Even though Anthony Perosh is 43 years old, I never ask him about when he’s going to retire. Instead, I wonder if there are days in the gym when he feels like he could fight another ten years.
That brings an “are you crazy?” disguised as a chuckle.
“I’m my biggest critic, and if I don’t feel like I’m performing, and especially if I don’t want to be there, then I would walk away,” Perosh said. “But ten years, definitely not. At the moment, I’m taking just one match at a time, focusing on getting back in the win column, and beating Gian Villante at UFC 193.”
So is five years out of the question?
“How about three?” he counters.
Fair enough. I apologize for trying to stir up trouble. The gracious Sydney native accepts.
“That’s okay. A bit of trouble’s good.”
The fact that we’re even talking about a 40-something competing at the highest level of the sport is impressive enough when it comes to Perosh’s run in the UFC, and though a three-fight winning streak in 2011-12 has been followed by a five-fight stretch in which he’s alternated losses and wins, a victory over Villante this weekend puts another jolt of life into a career that is inspiring to his peers in their fifth decade of life.
But this is no farewell tour for “The Hippo,” and if you want evidence of his continued dedication to his craft and to getting better, look no further than his decision to spend a full training camp with the Jackson-Wink MMA camp in Albuquerque after spending two weeks there for each of his last two bouts.
“There were a couple reasons,” he explains. “Being a fighter, you have to be very selfish. I’ve got two MMA gyms back home and I’m kind of a workaholic – I always want to be in my gym and look after my students. So I said I’ve got to go, and the best way is to just not be there. So the main reason is that I wanted to focus on myself, and number two, back home I have separate striking coaches and wrestling coaches, but I don’t really have an MMA coach, and at Jackson-Wink MMA gym, they definitely provide that.”

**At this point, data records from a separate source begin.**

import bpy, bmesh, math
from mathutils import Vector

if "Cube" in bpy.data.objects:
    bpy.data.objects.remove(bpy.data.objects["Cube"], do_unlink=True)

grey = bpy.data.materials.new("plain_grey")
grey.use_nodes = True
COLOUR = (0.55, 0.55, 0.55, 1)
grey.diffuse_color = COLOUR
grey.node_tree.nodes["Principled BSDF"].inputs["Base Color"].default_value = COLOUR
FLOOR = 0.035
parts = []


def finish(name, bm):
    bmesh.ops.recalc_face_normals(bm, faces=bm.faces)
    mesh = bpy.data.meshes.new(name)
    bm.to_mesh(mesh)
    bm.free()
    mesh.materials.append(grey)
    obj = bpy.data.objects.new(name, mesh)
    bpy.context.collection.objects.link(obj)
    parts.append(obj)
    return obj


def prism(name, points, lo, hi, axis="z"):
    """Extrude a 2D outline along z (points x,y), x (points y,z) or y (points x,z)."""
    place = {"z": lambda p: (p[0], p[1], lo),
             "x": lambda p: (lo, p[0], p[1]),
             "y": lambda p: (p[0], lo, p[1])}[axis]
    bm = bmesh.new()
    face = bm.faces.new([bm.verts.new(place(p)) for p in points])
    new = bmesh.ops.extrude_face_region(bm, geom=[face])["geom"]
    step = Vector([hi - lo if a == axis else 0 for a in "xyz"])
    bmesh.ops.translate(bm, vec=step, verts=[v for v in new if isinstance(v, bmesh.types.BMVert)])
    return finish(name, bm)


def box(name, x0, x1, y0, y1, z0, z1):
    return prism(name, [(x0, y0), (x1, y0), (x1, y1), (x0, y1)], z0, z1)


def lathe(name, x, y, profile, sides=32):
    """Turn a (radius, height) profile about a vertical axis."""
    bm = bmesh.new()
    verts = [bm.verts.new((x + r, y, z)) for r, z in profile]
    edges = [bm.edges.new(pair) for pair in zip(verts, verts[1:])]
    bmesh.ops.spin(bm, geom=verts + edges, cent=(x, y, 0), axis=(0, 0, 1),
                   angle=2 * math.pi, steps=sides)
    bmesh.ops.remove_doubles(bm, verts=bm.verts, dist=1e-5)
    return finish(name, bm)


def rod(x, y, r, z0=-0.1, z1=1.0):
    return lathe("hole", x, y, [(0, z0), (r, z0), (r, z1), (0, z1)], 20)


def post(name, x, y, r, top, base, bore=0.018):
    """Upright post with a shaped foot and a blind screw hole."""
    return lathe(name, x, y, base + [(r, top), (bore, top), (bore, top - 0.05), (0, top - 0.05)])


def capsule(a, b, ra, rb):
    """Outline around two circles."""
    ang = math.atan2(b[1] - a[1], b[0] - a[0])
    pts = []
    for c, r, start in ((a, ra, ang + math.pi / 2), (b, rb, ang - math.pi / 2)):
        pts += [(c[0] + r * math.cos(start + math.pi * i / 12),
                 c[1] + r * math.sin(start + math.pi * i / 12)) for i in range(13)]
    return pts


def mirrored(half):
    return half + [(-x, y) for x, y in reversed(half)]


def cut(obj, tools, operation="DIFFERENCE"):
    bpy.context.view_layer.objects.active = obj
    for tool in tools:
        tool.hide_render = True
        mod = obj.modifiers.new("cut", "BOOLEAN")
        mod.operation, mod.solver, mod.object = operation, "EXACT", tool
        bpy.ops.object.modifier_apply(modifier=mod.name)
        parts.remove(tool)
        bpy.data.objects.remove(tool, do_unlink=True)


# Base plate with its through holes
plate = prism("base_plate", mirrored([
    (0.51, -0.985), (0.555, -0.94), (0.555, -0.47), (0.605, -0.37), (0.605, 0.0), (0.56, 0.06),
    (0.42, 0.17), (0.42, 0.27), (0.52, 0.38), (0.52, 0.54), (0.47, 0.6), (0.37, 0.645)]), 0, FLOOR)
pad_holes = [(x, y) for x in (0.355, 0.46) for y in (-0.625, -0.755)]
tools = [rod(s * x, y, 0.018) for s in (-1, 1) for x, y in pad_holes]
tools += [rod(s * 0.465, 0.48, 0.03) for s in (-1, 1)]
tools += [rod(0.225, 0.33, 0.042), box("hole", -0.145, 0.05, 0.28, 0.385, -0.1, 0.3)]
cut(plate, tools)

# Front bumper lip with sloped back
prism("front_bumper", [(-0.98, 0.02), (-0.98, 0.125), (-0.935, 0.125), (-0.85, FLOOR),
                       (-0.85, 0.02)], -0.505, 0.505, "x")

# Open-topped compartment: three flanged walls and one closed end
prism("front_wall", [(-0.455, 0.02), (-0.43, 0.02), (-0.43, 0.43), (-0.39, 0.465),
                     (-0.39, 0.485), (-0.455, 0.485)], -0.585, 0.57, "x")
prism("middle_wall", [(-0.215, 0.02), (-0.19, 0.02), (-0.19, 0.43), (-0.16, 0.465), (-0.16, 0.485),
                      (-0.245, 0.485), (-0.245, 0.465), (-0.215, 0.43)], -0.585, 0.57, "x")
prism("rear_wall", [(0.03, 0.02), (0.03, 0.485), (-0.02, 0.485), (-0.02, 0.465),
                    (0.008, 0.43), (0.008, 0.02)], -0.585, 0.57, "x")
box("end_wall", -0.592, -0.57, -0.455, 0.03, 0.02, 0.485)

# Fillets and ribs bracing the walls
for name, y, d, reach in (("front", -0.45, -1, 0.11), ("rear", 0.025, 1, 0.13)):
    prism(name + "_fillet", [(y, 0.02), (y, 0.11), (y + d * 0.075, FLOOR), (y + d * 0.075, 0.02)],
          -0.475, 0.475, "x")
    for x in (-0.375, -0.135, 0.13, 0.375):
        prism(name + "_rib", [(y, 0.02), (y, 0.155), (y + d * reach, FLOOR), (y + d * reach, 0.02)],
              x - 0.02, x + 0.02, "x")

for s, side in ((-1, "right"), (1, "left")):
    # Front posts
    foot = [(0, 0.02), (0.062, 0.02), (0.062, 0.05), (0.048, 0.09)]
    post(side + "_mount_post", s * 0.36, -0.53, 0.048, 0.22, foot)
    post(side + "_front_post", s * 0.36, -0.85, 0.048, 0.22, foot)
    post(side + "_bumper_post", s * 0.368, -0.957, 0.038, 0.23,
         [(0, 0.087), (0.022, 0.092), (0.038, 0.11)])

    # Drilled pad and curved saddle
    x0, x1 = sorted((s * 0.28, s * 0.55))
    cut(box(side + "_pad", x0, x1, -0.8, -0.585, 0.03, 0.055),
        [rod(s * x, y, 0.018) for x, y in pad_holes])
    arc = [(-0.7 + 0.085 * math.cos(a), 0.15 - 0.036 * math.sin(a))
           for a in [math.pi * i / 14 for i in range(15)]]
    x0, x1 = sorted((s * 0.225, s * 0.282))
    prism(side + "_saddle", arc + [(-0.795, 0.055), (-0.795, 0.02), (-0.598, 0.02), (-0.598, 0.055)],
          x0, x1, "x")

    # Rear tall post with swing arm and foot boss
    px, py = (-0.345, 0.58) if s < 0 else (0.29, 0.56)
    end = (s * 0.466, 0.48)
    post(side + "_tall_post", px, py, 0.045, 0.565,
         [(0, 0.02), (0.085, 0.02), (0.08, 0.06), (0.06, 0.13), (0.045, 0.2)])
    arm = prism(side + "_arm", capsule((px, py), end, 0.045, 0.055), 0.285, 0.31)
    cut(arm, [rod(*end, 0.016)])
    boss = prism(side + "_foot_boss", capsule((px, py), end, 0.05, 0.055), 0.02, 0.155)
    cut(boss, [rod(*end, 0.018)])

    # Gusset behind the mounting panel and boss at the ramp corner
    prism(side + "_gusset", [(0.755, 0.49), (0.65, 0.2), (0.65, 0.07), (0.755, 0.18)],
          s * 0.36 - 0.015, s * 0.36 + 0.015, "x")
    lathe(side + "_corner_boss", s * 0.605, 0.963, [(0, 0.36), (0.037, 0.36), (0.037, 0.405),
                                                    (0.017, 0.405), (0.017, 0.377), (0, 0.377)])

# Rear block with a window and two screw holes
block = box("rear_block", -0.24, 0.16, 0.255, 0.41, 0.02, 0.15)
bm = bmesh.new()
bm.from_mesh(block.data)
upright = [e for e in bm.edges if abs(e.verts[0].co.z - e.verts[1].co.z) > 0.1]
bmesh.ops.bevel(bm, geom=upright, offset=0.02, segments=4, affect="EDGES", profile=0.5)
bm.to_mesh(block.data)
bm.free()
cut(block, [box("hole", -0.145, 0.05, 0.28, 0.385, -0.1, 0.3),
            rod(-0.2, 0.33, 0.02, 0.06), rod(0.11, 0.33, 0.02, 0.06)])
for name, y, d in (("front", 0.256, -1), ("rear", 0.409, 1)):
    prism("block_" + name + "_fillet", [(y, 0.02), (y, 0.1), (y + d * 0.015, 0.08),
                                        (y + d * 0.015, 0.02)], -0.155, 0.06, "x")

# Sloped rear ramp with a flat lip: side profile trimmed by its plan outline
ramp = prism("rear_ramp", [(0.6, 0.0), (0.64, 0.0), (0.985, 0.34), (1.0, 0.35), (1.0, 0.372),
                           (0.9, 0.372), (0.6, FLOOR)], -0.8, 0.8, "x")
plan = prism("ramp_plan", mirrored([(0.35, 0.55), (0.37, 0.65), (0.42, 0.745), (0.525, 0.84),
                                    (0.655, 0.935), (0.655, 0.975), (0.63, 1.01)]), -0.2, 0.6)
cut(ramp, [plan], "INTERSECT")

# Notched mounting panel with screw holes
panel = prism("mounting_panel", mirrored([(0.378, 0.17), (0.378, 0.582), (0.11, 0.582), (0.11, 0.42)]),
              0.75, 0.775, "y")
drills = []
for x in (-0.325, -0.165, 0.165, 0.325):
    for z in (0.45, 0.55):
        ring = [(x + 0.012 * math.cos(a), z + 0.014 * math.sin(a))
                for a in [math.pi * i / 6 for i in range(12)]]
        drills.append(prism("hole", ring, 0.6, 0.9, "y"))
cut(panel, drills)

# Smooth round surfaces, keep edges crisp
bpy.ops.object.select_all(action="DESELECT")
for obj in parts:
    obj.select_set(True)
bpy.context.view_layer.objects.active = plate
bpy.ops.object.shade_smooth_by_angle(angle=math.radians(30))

That they do, and whether it’s coaches or training partners, Perosh has been covered in the lead-up to his pivotal bout against Villante. Yet more importantly, what his stay in New Mexico has provided him is an opportunity to be a student again and not the boss. Not that letting go was easy.
“It was (tough) at first,” he said. “The first couple weeks you still want to know what’s going on, but it’s almost like dieting. Once everything’s clicking over after a week or two, then I can stop worrying about it. It’s my 14th year of running my gyms and I have 650 students and I know how to run a business. And I have a good staff, I teach my staff and they all know what to do, so I’m lucky in that sense.”
With those responsibilities put to the side for six weeks, all Perosh had to do was train.
“I show up 15-20 minutes before the class, I get changed, warm up, do the class, and then afterwards I hang out, stretch out a bit, talk with the guys and go home,” he said. “It’s a great, great feeling being a student again and just focusing on myself.”
And with being a student comes the most important part of keeping that fighting flame burning for Perosh – the ability and desire to learn something new every day.
“As soon as you stop learning and stop growing, you should give it up,” he said. “And the beauty of martial arts, and not just BJJ, but striking and wrestling as well, is that you could have been doing a move for 10 years and all of a sudden the coach tells you to change one little angle of the same move, and all of a sudden it’s a hundred percent better. Just because you learn a move, that doesn’t mean you’re the master of it. It’s great having those little moments like that with techniques.”
Sounds like something a fighter can keep doing for a long time – like another ten years. This time, Perosh isn’t biting, and while he admits that things can get rough at times, when camp is over, he’s prepared to fight, and that’s a feeling he would like to keep going as long as possible.
“In training camp, every day can’t be a good day,” he said. “You have your ups and downs, good sparring days, bad sparring days, but with some good planning and scheduling, and talking to your coaches, by fight time you peak. All the mistakes have been made, you’ve fine-tuned your game, and you’re ready for the fight.”
Thomas Gerbasi is the editorial director of UFC.com, has covered the sport since 2000 and has authored the official UFC encyclopedia and UFC: A Visual History. Follow him on Twitter @tgerbasi